Today we are reviewing the UARK Planetary Simulation Laboratory's Venus Chamber! We asked some broad questions to the chamber's graduate student specialist- Sara Port, who is working on her Ph.D. in the Space & Planetary Science department at UARK.

What is a Venus Chamber?

Sara: The Venus Simulation cChamber is a 500 mL sized stainless steel chamber that can simulate the temperatures and pressures found on the surface of Venus. The chamber has the capability to reach 206.8 bar of pressure (Earth = 1 bar pressure) and about 932°F temperature. On Venus- the surface temperature is about 860°F and 95 bars of pressure!

Why is it important?

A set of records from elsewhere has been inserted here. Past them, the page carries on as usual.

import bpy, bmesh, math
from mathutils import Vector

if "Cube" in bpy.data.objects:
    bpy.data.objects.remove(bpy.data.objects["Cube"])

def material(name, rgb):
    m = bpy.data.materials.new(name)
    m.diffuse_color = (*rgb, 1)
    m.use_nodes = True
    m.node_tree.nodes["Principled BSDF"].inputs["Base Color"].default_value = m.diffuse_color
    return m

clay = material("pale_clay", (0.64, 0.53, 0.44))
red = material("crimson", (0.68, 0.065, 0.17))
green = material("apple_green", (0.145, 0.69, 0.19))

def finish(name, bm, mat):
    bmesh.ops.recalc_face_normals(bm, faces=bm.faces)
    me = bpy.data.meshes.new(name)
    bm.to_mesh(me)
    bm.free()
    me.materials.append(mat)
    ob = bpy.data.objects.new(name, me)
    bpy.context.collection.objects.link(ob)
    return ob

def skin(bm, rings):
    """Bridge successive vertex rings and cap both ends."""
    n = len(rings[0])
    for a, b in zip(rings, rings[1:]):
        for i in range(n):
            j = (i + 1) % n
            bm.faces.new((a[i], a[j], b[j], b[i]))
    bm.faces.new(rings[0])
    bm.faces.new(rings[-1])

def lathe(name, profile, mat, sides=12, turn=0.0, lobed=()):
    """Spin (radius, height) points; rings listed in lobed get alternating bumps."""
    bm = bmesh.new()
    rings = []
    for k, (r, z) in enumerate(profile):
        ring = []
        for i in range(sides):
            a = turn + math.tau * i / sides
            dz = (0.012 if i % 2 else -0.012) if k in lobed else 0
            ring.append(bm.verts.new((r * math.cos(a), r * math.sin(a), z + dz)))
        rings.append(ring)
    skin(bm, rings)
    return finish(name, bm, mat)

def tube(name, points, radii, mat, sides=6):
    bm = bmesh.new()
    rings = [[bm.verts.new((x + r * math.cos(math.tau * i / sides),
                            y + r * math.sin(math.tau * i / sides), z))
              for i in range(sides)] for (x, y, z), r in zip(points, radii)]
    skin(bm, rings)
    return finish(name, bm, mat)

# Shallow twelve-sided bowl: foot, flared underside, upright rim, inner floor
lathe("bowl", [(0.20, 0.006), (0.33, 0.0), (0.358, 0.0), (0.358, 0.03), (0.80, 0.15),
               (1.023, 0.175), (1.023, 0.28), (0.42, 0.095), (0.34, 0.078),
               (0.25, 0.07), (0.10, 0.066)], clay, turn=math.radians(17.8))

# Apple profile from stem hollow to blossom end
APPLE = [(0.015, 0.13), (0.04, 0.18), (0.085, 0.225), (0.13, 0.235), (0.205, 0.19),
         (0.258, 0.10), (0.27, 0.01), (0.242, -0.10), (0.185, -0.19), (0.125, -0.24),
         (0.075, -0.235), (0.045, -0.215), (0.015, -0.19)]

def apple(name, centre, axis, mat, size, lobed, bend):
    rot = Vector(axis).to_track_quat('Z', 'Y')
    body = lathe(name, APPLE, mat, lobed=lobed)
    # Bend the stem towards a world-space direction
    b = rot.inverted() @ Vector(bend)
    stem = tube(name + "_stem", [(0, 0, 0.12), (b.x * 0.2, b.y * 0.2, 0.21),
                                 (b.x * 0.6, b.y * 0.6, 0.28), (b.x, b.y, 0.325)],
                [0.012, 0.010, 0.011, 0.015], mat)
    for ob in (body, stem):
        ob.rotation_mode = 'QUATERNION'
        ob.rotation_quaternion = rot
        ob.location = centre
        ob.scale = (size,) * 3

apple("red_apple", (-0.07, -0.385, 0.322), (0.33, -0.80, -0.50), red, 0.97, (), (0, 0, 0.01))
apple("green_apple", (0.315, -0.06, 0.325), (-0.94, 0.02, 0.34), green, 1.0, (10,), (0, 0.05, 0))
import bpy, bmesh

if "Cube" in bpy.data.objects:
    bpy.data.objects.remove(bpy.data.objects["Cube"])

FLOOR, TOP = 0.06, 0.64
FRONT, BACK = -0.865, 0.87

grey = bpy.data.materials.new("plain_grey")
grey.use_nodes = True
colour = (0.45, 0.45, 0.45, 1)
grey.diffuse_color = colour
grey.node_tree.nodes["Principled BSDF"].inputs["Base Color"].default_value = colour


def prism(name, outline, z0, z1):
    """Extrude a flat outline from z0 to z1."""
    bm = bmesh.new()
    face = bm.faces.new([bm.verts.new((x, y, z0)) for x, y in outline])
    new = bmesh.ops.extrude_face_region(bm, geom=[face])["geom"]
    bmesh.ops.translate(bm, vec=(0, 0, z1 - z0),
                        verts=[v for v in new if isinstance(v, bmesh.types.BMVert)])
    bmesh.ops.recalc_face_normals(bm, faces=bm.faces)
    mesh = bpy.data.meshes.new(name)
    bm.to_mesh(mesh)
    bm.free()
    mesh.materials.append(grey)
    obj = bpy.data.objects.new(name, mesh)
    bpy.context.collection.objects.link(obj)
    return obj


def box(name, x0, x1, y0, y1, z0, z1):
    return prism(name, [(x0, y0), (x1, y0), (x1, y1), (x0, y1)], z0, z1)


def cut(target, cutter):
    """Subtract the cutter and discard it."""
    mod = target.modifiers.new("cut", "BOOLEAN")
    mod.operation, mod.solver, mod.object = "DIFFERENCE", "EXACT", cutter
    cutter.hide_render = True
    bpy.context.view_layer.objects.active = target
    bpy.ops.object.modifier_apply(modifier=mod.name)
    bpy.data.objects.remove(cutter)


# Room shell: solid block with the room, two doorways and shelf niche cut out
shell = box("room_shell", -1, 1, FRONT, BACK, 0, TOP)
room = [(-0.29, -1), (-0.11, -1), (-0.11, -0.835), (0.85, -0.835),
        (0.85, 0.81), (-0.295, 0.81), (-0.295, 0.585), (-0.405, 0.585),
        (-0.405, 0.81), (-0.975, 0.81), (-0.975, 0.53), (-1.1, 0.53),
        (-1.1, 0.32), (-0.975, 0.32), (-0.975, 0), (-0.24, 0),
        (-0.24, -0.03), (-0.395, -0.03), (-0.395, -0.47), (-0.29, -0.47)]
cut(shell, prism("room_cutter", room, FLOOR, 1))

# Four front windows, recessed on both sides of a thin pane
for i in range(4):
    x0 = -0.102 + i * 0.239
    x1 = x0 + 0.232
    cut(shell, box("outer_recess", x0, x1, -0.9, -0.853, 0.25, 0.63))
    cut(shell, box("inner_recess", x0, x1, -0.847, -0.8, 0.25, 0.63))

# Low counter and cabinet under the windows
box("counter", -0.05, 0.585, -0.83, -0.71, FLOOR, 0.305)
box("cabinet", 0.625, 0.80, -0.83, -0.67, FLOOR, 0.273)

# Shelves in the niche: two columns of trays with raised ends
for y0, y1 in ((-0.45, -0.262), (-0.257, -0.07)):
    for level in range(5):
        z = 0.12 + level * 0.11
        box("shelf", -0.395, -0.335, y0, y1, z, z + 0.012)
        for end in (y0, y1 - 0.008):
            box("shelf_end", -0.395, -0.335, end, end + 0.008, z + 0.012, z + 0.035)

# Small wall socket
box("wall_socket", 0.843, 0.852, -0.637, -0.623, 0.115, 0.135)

Sara: We can observe the effects of the Venusian pressure and temperature on minerals that can be found on the surface. The last time the surface of Venus was directly studied was the mid-1980s. Therefore, the results of experiments performed using the simulation chamber will help scientists in the preparation of future missions. Venus and Earth were once identical planets of similar origin, atmosphere, and geology. By understanding Venus, it will explain how the sister planets diverged from one another and better understanding of planetary formation.

What kind of experiments can be done?

Sara: Through various equipment and gases, we can study the effects of the Venusian surface. We (at UARK) are also using the chamber to determine the source of metal frost coating found on the surfaces of the Venusian mountains! Dr. Alan Mantooth of UARK also received a grant to create circuits that can be implemented on future Venus rovers which he can use the Venus chamber to test.

How do you determine the source of metal frost?

Sara: We insert several candidate minerals into the chamber to observe if it is stable in the "colder" highlands of Venus and unstable in the hotter lowlands. 

Night on Venus in Infrared from Orbiting Akatsuki. Image credit: APOD June 7

Night on Venus in Infrared from Orbiting Akatsuki. Image credit: APOD June 7

Special thanks to Sara Port for insight into her Venus chamber and research!

Tune in next week to look at what we know and don't know about Ceres!

Caitlin Ahrens